Records from a dataset
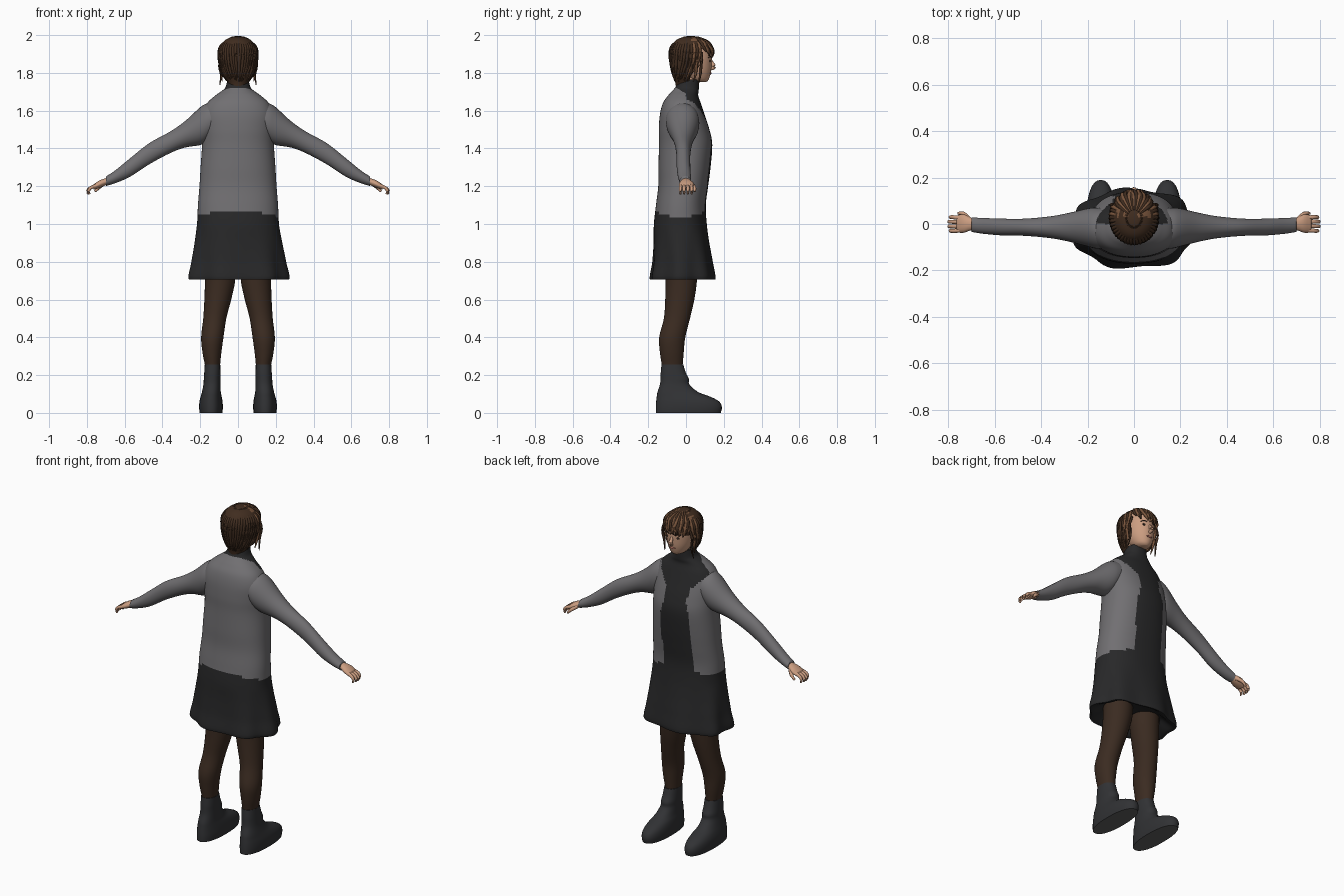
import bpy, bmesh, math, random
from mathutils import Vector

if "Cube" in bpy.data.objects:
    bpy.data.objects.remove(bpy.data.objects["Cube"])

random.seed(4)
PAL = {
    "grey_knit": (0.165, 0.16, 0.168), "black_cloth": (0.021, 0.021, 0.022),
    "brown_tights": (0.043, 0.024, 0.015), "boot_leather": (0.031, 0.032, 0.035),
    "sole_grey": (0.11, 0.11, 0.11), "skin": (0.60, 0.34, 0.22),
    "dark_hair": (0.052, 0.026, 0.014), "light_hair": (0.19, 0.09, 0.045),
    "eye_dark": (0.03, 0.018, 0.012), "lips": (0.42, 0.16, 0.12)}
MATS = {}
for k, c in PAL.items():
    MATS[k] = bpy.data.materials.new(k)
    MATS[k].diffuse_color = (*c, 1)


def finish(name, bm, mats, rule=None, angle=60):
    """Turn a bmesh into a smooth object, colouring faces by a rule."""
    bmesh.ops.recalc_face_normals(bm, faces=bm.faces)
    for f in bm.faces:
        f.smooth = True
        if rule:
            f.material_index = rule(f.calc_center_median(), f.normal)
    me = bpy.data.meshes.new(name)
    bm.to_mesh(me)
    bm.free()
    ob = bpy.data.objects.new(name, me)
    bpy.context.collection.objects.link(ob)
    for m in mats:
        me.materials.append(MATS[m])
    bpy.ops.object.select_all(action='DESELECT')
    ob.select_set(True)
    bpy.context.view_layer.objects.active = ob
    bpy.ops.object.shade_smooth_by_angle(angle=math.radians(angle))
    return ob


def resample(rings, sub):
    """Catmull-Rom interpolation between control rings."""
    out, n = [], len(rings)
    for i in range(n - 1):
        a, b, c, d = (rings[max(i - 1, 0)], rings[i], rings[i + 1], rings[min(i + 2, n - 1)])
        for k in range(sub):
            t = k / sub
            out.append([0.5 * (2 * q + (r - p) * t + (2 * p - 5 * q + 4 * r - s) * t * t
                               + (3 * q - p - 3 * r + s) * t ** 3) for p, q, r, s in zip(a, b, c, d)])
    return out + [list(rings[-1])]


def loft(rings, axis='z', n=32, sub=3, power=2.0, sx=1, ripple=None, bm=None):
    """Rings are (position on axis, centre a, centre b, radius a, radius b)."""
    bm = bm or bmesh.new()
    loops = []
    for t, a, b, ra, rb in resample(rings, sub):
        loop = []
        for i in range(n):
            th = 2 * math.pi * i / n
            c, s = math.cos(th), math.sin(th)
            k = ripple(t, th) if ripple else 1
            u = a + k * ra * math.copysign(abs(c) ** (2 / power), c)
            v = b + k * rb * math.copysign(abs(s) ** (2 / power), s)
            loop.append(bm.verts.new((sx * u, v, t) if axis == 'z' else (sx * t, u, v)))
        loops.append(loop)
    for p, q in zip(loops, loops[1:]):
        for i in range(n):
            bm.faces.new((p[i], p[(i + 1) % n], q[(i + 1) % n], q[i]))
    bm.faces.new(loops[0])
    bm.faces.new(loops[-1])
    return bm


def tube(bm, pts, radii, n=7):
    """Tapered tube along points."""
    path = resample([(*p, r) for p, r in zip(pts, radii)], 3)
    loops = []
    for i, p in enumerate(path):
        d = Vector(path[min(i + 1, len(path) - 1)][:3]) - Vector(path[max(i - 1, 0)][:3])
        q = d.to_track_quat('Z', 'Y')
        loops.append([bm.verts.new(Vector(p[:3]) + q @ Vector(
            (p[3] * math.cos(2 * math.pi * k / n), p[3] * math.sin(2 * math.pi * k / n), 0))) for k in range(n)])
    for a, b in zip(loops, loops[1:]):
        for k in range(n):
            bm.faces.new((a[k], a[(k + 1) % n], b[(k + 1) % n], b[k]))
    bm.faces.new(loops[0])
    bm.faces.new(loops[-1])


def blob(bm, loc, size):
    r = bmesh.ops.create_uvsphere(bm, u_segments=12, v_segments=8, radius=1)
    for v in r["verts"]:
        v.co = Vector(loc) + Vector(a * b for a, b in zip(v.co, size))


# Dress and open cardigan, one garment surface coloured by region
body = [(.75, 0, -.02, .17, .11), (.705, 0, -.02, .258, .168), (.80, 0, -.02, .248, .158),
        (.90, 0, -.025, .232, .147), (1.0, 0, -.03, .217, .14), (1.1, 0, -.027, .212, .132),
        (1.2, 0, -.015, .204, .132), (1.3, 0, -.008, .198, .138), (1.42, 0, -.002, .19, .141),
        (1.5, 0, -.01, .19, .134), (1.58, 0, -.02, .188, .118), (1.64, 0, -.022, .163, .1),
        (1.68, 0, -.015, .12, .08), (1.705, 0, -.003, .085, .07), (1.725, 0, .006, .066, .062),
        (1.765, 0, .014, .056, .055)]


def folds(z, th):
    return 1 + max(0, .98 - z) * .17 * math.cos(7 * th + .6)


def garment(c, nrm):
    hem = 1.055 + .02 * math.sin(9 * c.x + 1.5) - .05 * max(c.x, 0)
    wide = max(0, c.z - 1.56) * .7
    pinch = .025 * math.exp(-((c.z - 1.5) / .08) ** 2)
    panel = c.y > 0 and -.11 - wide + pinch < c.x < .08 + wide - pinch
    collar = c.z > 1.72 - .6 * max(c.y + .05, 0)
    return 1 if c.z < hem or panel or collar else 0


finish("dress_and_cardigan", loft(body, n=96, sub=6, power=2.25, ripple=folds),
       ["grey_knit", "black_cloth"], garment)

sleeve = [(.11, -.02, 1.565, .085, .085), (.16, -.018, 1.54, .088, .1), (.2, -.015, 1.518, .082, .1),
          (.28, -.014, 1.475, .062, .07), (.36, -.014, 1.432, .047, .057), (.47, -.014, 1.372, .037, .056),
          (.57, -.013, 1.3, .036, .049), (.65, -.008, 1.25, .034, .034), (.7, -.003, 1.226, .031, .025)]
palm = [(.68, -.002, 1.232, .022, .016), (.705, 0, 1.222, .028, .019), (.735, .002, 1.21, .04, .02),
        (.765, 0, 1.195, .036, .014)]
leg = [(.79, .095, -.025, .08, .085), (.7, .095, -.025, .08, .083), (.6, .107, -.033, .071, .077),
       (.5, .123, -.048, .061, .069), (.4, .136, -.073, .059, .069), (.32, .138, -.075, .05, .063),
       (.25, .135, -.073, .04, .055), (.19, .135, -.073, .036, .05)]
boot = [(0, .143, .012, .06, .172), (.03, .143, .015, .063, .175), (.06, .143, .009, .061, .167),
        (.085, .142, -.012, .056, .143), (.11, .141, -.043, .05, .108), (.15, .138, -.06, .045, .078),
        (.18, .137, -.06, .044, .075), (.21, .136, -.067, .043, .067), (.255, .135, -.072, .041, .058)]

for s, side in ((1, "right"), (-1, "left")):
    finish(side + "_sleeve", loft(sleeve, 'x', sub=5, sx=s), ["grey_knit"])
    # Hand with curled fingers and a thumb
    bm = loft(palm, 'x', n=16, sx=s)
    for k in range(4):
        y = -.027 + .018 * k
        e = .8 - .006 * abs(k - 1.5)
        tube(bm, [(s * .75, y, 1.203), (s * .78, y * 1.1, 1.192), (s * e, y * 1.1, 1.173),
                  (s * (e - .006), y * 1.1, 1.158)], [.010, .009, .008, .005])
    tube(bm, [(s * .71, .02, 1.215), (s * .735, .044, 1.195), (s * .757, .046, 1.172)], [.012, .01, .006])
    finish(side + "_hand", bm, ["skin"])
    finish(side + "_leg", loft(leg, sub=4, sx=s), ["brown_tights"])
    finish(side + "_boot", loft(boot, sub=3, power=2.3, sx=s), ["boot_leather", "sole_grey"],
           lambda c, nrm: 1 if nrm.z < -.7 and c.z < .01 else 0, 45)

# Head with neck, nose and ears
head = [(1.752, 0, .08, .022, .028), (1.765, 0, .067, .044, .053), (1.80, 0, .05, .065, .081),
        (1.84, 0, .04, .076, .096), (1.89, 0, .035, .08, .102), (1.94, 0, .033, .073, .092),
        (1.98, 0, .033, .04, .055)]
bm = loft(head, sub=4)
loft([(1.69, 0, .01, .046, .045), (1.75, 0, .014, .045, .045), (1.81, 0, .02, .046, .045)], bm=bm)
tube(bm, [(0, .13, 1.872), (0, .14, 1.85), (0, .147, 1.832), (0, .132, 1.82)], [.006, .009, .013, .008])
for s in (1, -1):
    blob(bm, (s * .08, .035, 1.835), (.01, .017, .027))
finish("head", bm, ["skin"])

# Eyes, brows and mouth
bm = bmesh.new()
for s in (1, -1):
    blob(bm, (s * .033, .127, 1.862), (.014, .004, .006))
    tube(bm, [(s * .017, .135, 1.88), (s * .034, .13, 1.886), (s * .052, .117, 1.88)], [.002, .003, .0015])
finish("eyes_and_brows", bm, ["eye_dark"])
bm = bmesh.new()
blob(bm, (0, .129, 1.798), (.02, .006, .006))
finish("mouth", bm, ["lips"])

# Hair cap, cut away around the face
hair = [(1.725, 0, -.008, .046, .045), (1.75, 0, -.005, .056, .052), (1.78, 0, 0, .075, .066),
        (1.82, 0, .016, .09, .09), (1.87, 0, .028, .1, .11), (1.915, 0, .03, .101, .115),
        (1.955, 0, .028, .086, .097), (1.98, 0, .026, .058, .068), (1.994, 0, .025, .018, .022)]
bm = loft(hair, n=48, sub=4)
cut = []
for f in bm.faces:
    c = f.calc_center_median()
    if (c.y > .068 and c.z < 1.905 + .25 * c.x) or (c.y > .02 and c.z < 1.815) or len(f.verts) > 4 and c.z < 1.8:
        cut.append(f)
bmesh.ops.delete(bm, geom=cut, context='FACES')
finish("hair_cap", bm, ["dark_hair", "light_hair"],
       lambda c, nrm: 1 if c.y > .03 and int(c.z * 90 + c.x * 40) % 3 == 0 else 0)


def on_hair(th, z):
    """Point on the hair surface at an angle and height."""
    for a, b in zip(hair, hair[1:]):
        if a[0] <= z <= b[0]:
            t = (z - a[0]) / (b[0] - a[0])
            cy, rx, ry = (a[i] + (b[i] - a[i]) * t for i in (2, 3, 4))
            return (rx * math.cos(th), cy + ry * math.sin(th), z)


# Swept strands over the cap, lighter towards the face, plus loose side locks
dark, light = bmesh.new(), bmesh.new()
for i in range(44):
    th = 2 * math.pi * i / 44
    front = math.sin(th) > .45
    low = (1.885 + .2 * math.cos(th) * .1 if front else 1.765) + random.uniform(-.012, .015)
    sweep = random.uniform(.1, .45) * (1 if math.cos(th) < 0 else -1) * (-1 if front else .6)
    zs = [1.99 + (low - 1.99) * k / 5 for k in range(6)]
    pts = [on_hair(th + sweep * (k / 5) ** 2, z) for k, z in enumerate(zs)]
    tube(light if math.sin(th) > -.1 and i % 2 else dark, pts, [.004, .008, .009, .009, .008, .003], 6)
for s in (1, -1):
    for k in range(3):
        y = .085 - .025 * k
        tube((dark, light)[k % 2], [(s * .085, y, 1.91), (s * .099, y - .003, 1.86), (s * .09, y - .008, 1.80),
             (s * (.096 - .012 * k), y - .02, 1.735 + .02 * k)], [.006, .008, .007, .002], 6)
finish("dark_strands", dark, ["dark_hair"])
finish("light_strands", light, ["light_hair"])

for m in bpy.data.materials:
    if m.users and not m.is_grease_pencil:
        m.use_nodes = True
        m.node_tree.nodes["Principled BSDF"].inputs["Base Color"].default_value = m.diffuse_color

*What is required*:
Lines holding "append": count them across the data and reply with the number alone.

*Answer to this exercise*:
6